For more information, contact Kim Papich, SRHD Public Information Officer, (509) 324-1539
SPOKANE, Wash. – July 12, 2012 – On the heels of the Washington State Department of Health’s (DOH) announcement today that it will order an additional 14,000 doses of whooping cough vaccine for uninsured adults, Spokane Regional Health District is reminding residents that several local clinics and pharmacies offer the low-cost vaccine for people without health insurance or who cannot afford to pay.
Whooping cough continues at high levels in Spokane County and vaccine is the best protection against the disease. To date in 2012, there are 93 cases locally—including those that are confirmed, as well as those under investigation—compared to just six cases during the same period last year.
The epidemic is up to 2,883 reported cases statewide and remains active. The state secretary of health declared an epidemic April 3.
Over the past two months, Spokane Regional Health District received almost 2,000 doses of state-donated whooping cough vaccine as part DOH’s original purchase of 27,000 doses for uninsured adults statewide. In addition to distributing the vaccine to several local providers and pharmacies to administer, the health district also offers the low-cost vaccine in its Public Health Clinic, (509) 324-1600. These locations may charge a fee up to $15.60 to give the vaccine, but financial assistance is available for those who cannot pay. Click here to see a list of locations also offering low-cost, state-donated vaccine for adults. There is still sufficient supply of state-donated vaccine in Spokane County.

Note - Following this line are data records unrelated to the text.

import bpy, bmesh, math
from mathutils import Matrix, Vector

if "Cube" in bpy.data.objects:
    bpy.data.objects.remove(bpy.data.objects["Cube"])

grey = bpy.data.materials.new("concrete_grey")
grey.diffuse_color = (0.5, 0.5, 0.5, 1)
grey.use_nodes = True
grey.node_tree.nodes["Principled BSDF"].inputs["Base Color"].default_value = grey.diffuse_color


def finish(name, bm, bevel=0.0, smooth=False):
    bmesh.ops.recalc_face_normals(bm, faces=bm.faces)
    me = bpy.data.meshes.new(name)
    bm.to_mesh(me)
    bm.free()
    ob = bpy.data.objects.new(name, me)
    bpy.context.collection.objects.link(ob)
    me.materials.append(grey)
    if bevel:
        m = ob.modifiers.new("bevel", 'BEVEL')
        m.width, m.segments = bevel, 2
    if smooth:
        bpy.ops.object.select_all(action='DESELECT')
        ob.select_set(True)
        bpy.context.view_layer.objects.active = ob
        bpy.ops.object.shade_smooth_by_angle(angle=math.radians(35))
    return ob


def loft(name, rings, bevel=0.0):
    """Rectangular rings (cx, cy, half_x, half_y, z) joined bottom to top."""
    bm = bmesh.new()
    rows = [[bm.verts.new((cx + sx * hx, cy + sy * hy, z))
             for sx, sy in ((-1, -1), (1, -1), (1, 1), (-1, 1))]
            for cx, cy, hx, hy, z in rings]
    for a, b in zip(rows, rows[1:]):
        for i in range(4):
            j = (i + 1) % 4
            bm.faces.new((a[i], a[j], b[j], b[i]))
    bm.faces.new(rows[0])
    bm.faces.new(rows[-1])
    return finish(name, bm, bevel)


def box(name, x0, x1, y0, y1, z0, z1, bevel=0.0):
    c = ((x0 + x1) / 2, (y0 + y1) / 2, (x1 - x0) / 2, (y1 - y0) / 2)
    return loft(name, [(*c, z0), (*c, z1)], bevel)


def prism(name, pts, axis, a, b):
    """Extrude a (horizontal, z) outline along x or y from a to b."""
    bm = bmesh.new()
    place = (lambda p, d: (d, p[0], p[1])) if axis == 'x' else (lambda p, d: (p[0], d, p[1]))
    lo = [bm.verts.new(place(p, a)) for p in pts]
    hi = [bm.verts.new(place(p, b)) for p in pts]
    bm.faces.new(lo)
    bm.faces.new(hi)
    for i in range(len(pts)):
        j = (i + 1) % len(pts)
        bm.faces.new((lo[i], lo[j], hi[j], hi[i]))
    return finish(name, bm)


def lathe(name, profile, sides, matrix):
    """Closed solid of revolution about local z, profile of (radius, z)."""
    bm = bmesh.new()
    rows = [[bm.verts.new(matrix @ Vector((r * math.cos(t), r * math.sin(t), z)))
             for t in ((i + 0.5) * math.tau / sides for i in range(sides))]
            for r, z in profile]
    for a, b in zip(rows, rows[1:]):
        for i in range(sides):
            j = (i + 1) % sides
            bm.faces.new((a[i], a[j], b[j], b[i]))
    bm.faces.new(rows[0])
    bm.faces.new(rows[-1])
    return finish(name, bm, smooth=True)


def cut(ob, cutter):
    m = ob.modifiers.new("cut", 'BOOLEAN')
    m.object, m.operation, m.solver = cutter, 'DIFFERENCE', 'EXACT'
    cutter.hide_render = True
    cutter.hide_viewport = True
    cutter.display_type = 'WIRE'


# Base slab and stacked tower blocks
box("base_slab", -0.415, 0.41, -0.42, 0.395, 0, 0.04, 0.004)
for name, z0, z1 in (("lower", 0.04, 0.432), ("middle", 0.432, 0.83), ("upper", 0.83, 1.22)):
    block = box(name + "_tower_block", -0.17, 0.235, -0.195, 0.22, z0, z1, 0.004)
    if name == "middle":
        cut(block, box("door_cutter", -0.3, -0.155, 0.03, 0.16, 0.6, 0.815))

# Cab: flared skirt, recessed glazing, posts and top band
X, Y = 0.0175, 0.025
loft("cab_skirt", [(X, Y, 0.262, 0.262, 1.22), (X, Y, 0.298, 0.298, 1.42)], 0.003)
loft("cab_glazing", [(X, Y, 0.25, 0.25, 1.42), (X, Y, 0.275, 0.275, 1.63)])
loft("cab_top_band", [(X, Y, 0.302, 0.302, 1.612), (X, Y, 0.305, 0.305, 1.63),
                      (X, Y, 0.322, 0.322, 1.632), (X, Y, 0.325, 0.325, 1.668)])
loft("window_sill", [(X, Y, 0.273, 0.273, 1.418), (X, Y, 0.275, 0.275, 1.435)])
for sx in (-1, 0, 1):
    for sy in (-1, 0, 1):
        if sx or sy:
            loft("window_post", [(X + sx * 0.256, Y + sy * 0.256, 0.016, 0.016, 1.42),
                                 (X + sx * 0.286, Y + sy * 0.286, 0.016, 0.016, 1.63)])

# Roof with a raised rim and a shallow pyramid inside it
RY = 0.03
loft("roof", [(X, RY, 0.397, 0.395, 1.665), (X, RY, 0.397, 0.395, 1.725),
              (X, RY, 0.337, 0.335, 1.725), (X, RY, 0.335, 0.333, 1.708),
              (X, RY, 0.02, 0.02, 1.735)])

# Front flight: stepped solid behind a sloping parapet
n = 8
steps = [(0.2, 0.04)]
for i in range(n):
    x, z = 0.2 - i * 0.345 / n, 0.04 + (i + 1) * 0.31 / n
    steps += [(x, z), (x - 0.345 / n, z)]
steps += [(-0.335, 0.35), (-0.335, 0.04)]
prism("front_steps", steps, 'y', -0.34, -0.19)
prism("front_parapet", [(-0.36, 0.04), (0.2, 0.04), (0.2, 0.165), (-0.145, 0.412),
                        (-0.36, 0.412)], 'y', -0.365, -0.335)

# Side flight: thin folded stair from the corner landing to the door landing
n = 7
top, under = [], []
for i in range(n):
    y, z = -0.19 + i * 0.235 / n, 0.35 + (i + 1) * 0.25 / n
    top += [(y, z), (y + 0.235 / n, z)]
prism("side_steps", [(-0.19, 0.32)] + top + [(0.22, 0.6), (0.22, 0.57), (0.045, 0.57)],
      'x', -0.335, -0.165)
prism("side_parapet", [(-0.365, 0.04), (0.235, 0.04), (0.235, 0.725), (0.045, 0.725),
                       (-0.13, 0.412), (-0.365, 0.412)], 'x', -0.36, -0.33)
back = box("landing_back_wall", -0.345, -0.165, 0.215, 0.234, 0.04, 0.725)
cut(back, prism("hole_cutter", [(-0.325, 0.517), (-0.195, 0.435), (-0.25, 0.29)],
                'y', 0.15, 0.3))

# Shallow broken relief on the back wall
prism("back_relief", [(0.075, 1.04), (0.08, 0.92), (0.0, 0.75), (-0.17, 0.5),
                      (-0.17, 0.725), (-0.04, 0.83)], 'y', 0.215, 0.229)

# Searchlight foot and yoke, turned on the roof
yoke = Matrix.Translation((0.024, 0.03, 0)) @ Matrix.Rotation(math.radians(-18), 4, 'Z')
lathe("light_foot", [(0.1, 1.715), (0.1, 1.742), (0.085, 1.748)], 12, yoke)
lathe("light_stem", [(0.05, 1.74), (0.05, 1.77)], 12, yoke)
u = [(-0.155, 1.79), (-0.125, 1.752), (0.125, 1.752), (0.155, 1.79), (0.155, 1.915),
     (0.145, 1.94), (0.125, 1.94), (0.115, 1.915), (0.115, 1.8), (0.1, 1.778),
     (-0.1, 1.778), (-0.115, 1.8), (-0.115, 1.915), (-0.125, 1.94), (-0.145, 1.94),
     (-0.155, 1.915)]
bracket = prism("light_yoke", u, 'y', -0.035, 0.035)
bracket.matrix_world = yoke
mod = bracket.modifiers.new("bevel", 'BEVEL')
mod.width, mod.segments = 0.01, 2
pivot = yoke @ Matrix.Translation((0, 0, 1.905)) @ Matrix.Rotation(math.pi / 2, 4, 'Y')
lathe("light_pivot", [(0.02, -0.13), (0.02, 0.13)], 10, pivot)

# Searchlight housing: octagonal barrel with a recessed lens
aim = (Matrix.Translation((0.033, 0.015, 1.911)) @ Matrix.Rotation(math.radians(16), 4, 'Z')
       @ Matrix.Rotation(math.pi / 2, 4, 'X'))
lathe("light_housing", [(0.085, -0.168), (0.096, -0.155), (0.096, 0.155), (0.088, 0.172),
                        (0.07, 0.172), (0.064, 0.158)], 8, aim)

For residents whose insurance covers whooping cough shots, vaccinations are available at locations throughout Spokane County including health care provider offices, local pharmacies and the SRHD Public Health Clinic. Click here to see a list of locations offering Tdap that also bill insurance.
Getting vaccinated helps protect the person who gets immunized while also protecting others from disease, including infants who most often catch the illness from a relative. Babies under two months are too young to get vaccinated and are at high risk for serious illness. This year there have been five infants hospitalized for whooping cough locally. No deaths have been reported.
Protection provided by the childhood whooping cough vaccine series decreases in effectiveness over time, so teens and adults need a booster. People whose vaccine protection loses effectiveness may get whooping cough, but usually have less severe symptoms, shorter illnesses, and are less likely to spread the disease to others. Adults who are not sure if they have had the Tdap booster should check with their health care provider.
While vaccination is the best protection, there are other effective ways to reduce the spread of pertussis. It is important for anyone with a cough to stay home when they are sick, wash their hands often, and go to the doctor for a prolonged cough. People diagnosed with whooping cough should stay away from babies, and stay home from work, school, and other activities until they’ve finished five days of antibiotics or until at least three weeks after the cough started.
Because pertussis in its early stages appears similar to a common cold, it is often not suspected or diagnosed until the more severe symptoms appear. Infected people are most contagious during this time, up to about 2 weeks after the cough begins. Anyone who has been in close contact with someone known to have whooping cough should talk to their health care provider.
For more information about whooping cough (pertussis) and where to get vaccine, visit srhd.org/whoopingcough. More information can also be found at www.srhd.org. SRHD’s website offers comprehensive, updated information about Spokane Regional Health District and its triumphs in making Spokane a safer and healthier community. Become a fan of SRHD on Facebook to receive local safety and wellness tips. You can also follow us on Twitter @spokanehealth.